Old growth could be key for native songbird species

BLUE RIVER, Ore. (AP) — Hotter, drier summers are having an impact on some of the migrating songbirds that come to Oregon and Washington to breed each spring.

Oregon Public Broadcasting reports that because of rising temperatures, the areas where hermit warblers can live and find food are shrinking by up to 4 percent each year. Now researchers with Oregon State University are developing an experiment to track the tiny songbirds through the Pacific Northwest.

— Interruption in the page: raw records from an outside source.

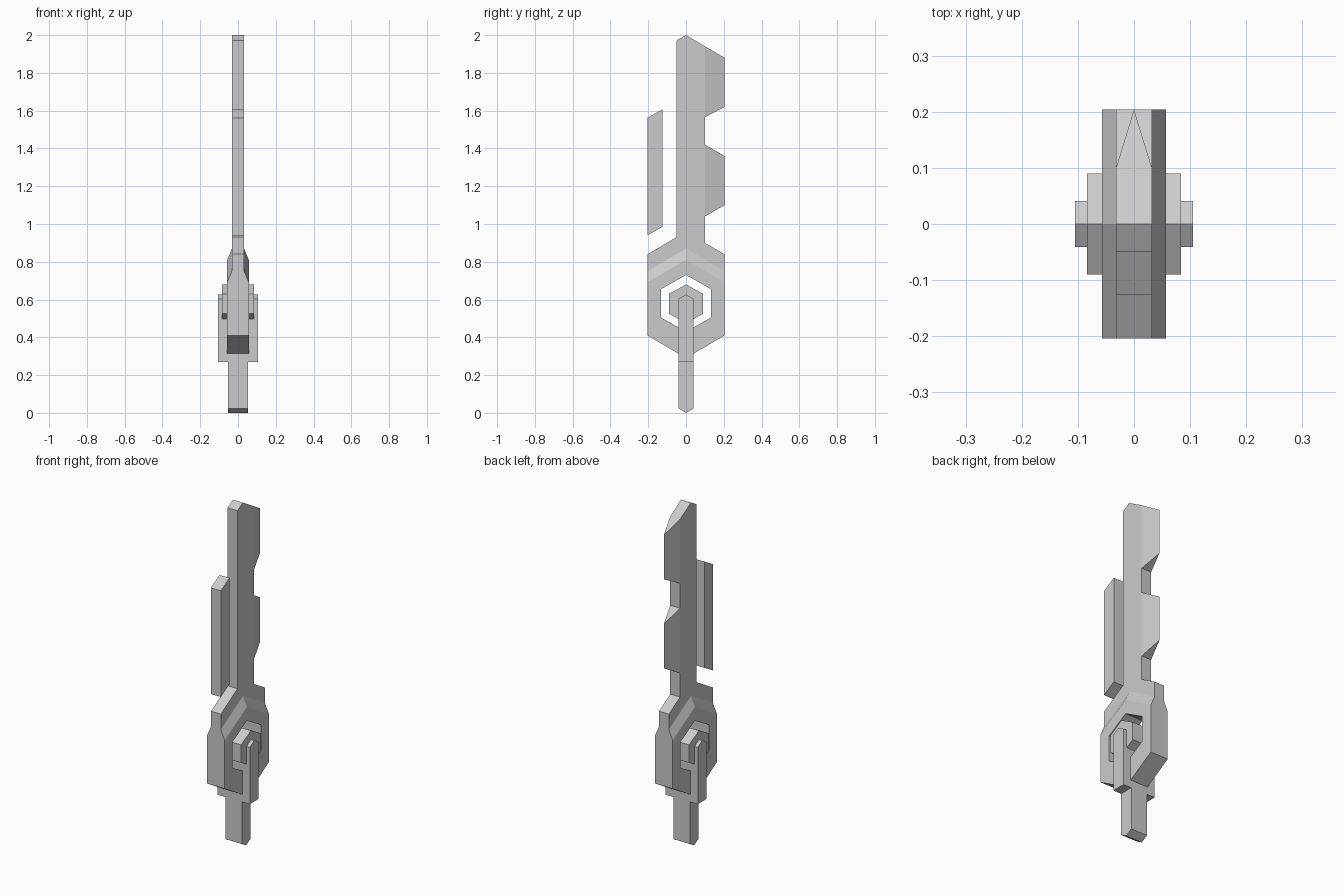
import bpy
import bmesh

cube = bpy.data.objects.get("Cube")
if cube:
    bpy.data.objects.remove(cube, do_unlink=True)

GREY = (0.6, 0.6, 0.6, 1.0)
mat = bpy.data.materials.new("plain grey")
mat.use_nodes = True
mat.diffuse_color = GREY
bsdf = next(n for n in mat.node_tree.nodes if n.type == 'BSDF_PRINCIPLED')
bsdf.inputs["Base Color"].default_value = GREY

BLADE, RING, HUB, GRIP, STRAP = 0.032, 0.057, 0.084, 0.053, 0.105
WIDE = 0.204


def finish(name, bm):
    bmesh.ops.recalc_face_normals(bm, faces=bm.faces[:])
    mesh = bpy.data.meshes.new(name)
    bm.to_mesh(mesh)
    bm.free()
    mesh.materials.append(mat)
    obj = bpy.data.objects.new(name, mesh)
    bpy.context.collection.objects.link(obj)
    return obj


def bridge(bm, a, b):
    for i in range(len(a)):
        j = (i + 1) % len(a)
        bm.faces.new((a[i], a[j], b[j], b[i]))


def loft(name, loop_a, loop_b, caps=True):
    """Join two matching loops of points into a solid."""
    bm = bmesh.new()
    a = [bm.verts.new(p) for p in loop_a]
    b = [bm.verts.new(p) for p in loop_b]
    bridge(bm, a, b)
    if caps:
        bm.faces.new(a)
        bm.faces.new(b)
    return finish(name, bm)


def prism(name, profile, half):
    """Extrude a (y, z) profile across x."""
    return loft(name, [(-half, y, z) for y, z in profile],
                [(half, y, z) for y, z in profile])


def hexagon(w, top, shoulder, hip, bottom):
    return [(0, top), (w, shoulder), (w, hip), (0, bottom), (-w, hip), (-w, shoulder)]


# Blade spine flowing into the thin upper guard
prism("blade", [(-WIDE, 0.75), (-WIDE, 0.84), (-0.05, 0.93), (-0.05, 1.972),
                (0, 2), (0.1, 1.941), (0.1, 0.9), (WIDE, 0.84),
                (WIDE, 0.75), (0, 0.87)], BLADE)

# Sharpened teeth on the back edge
for name, root_low, tip_low, tip_high, root_high in (
        ("upper_tooth", 1.565, 1.62, 1.88, 1.941),
        ("lower_tooth", 1.04, 1.1, 1.36, 1.42)):
    loft(name, *[[(-BLADE, 0.1, root), (BLADE, 0.1, root), (0, WIDE, tip)]
                 for root, tip in ((root_low, tip_low), (root_high, tip_high))])

# Separate bar in front of the blade
prism("front_bar", [(-WIDE, 0.94), (-WIDE, 1.562), (-0.125, 1.607), (-0.125, 0.985)], BLADE)


# Sloped shoulder between thin blade and thick ring
def chevron(half, peak, side):
    row = [(-WIDE, side), (0, peak), (WIDE, side)]
    return [(-half, y, z) for y, z in row] + [(half, y, z) for y, z in reversed(row)]


loft("guard_shoulder", chevron(RING, 0.81, 0.692), chevron(BLADE, 0.87, 0.75), caps=False)

# Thick hexagonal guard ring with an open centre
bm = bmesh.new()
loops = [[bm.verts.new((x, y, z)) for y, z in pts]
         for pts in (hexagon(WIDE, 0.81, 0.692, 0.41, 0.29),
                     hexagon(0.133, 0.73, 0.655, 0.505, 0.43))
         for x in (-RING, RING)]
outer_r, outer_l, inner_r, inner_l = loops
for a, b in ((outer_r, outer_l), (outer_l, inner_l), (inner_l, inner_r), (inner_r, outer_r)):
    bridge(bm, a, b)
finish("guard_ring", bm)

# Hub, strap and grip
prism("hub", hexagon(0.09, 0.68, 0.63, 0.525, 0.475), HUB)
prism("strap", [(-0.041, 0.27), (-0.041, 0.603), (0, 0.627), (0.041, 0.603), (0.041, 0.27)], STRAP)
prism("grip", [(0, 0), (0.041, 0.024), (0.041, 0.3), (-0.041, 0.3), (-0.041, 0.024)], GRIP)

OSU researchers have already found that warbler populations declined in areas with young forests but in some cases increased in old growth forests despite the warming climate. Now researchers Hankyu Kim and Adam Hadley are conducting a new experiment to determine why the warblers are doing better in old growth areas.